Is there anything more life affirming than glowing, saturated, natural green? Green fields, green mountains, bright new grass- or green Malachite. Now while all those plant type things are green due to the chlorophyll inside their structures, Malachite is green due to it’s high concentrations of copper. In fact, ancient Egyptians actually mined this material, which was then ground for eyeshadow, painting pigments, and smelted into puddles to recover the copper ore in a more managable form.
Why anyone would grind up such a lovely stone, and destroy it’s beauty, I have no idea. Especially when the copper dust is so hazardous to one’s health! Sometimes though, Malachite is just too big to be left in it’s amazing natural state, and must be carved into slightly smaller pieces. Like the still-enormous slabs in the Malachite Room in the Winter Palace in Russia…
This beautiful room has 8 columns clad in massive slabs of Malachite, as well as a Malachite inlaid floor, a series of Malachite vases, and several Malachite-topped tables. The boulder of raw material that produced all this took nine years to pull from the ground, and weighed 260 tons.
I don’t have 260 tons of Malachite.

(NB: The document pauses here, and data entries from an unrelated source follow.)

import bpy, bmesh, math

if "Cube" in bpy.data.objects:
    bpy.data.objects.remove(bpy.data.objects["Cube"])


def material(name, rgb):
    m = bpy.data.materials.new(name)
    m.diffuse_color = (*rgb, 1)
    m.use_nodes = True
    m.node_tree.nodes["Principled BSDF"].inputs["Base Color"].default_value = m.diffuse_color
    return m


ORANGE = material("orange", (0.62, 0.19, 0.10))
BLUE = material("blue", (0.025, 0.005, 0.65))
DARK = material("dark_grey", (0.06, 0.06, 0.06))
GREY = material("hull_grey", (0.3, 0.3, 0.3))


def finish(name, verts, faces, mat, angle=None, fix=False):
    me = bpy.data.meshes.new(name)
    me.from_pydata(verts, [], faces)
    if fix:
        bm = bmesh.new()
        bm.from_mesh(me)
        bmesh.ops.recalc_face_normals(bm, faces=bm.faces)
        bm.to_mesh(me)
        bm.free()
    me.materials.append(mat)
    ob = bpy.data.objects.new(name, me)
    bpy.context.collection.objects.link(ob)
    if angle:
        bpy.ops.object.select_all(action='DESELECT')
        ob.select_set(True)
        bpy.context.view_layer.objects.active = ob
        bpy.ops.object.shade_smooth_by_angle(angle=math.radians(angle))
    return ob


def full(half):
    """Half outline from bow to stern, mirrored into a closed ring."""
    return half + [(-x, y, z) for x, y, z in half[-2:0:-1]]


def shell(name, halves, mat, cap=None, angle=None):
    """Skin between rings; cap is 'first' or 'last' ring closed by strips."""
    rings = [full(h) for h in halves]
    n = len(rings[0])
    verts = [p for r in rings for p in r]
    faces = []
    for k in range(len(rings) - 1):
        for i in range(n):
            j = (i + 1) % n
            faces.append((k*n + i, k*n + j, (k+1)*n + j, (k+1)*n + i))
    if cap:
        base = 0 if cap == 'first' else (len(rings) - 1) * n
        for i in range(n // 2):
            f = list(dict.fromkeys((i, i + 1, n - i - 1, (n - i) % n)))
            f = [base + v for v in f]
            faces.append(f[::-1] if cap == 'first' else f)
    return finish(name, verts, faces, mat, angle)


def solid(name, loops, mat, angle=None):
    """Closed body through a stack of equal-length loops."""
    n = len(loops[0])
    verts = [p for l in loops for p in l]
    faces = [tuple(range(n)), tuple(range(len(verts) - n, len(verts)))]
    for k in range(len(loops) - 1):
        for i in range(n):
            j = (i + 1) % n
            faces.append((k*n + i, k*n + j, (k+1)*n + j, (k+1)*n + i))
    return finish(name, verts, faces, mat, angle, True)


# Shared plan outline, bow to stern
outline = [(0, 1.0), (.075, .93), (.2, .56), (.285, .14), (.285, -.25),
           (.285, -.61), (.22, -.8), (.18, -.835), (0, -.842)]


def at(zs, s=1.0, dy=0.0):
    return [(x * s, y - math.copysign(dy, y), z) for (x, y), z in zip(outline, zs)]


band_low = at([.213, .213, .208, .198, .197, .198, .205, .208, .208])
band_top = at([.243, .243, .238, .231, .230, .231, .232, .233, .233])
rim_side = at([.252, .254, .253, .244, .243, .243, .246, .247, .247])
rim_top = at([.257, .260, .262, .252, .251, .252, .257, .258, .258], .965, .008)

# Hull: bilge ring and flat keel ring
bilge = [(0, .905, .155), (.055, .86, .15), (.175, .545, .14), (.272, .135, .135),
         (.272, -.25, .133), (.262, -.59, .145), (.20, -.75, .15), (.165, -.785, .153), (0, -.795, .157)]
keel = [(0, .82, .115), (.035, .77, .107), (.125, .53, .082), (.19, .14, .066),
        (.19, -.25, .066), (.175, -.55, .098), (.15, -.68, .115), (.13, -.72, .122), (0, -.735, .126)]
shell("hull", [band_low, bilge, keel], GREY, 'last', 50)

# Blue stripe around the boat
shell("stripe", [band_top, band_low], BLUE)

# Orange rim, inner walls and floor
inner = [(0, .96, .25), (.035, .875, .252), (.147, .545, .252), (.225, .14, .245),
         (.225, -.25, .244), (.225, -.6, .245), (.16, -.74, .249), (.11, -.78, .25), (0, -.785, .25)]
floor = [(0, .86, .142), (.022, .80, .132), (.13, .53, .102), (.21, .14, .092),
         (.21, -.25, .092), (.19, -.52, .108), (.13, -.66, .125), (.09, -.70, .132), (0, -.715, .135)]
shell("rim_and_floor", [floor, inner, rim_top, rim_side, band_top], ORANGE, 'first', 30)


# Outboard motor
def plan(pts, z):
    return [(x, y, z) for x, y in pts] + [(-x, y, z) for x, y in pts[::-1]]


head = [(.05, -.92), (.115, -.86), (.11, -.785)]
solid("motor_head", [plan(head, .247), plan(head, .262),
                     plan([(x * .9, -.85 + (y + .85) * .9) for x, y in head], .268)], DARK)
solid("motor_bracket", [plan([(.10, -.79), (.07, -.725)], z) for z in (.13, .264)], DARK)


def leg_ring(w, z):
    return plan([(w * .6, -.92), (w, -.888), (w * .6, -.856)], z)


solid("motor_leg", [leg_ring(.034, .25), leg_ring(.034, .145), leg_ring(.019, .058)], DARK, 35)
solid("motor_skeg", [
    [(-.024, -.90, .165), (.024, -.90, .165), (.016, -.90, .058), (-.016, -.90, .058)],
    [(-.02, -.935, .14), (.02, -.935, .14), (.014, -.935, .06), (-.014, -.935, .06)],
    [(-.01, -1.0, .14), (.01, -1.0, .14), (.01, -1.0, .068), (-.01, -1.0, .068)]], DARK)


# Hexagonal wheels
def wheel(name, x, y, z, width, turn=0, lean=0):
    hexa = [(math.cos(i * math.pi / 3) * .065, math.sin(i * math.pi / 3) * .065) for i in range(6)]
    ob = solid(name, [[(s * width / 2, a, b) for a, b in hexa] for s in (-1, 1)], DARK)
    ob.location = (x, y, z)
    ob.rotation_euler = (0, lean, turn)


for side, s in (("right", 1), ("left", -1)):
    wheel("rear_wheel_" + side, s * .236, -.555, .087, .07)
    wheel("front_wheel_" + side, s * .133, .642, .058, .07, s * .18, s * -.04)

In fact- I don’t think I’ve ever seen 2 pounds of Malachite in person, but one just can’t help but be interested in such an unusual stone. Malachite is very soft, and brittle- as well as being extremely sensitive to both heat and acids. Caring for malachite jewelry should be done with a mild soap and gentle cleanser. Never steam or ultrasonically clean jewelry containing Malachite!
The reason for all this care is due to the way the stone is formed. Malachite is actually a secondary mineral. Already I hear the clamoring for an explanation… A secondary mineral is what is formed when a chemical reaction occurs between two other substances. It’s a bit like mixing water and gelatin. One’s a powder(the mineral) one’s a liquid( a second substance). Mix them together, and you have that squishy semi-solid Jello! Or Malachite, as the case may be. In this instance, water containing carbon dioxide or other carbon bearing mixtures, flows over copper ores. The flow of the water over the copper forms a green oxide.Eventually, this oxide solidifies- while still showing the “flow” of the water that helped to create it.
But wait! you say All this talk about green Malachite- I’ve seen something that’s blue that was called Malachite too!
Well of course you have. Sometimes when the oxides form, the ratio of carbon substance to copper ore is different, or it’s a slightly different copper substance, or there’s a trace element that encourages it to be blue instead of green. Just like when you leave a penny in the bathroom, and it turns green- but a tiny edge of it is brilliantly blue. Like this:
So you can see why Malachite is so soft and brittle, though, right? Something that forms from water and copper oxides is going to be nowhere near as strong as rocks that are formed from solidifying lava, like granite. But there’s an upside to the softness of Malachite. It carves very very easily.
Aren’t they cute?! At less than an inch tall- that wouldn’t be an easy feat in most other stones on earth!
There you go- Malachite in a nutshell. One of the most unique rocks in the world.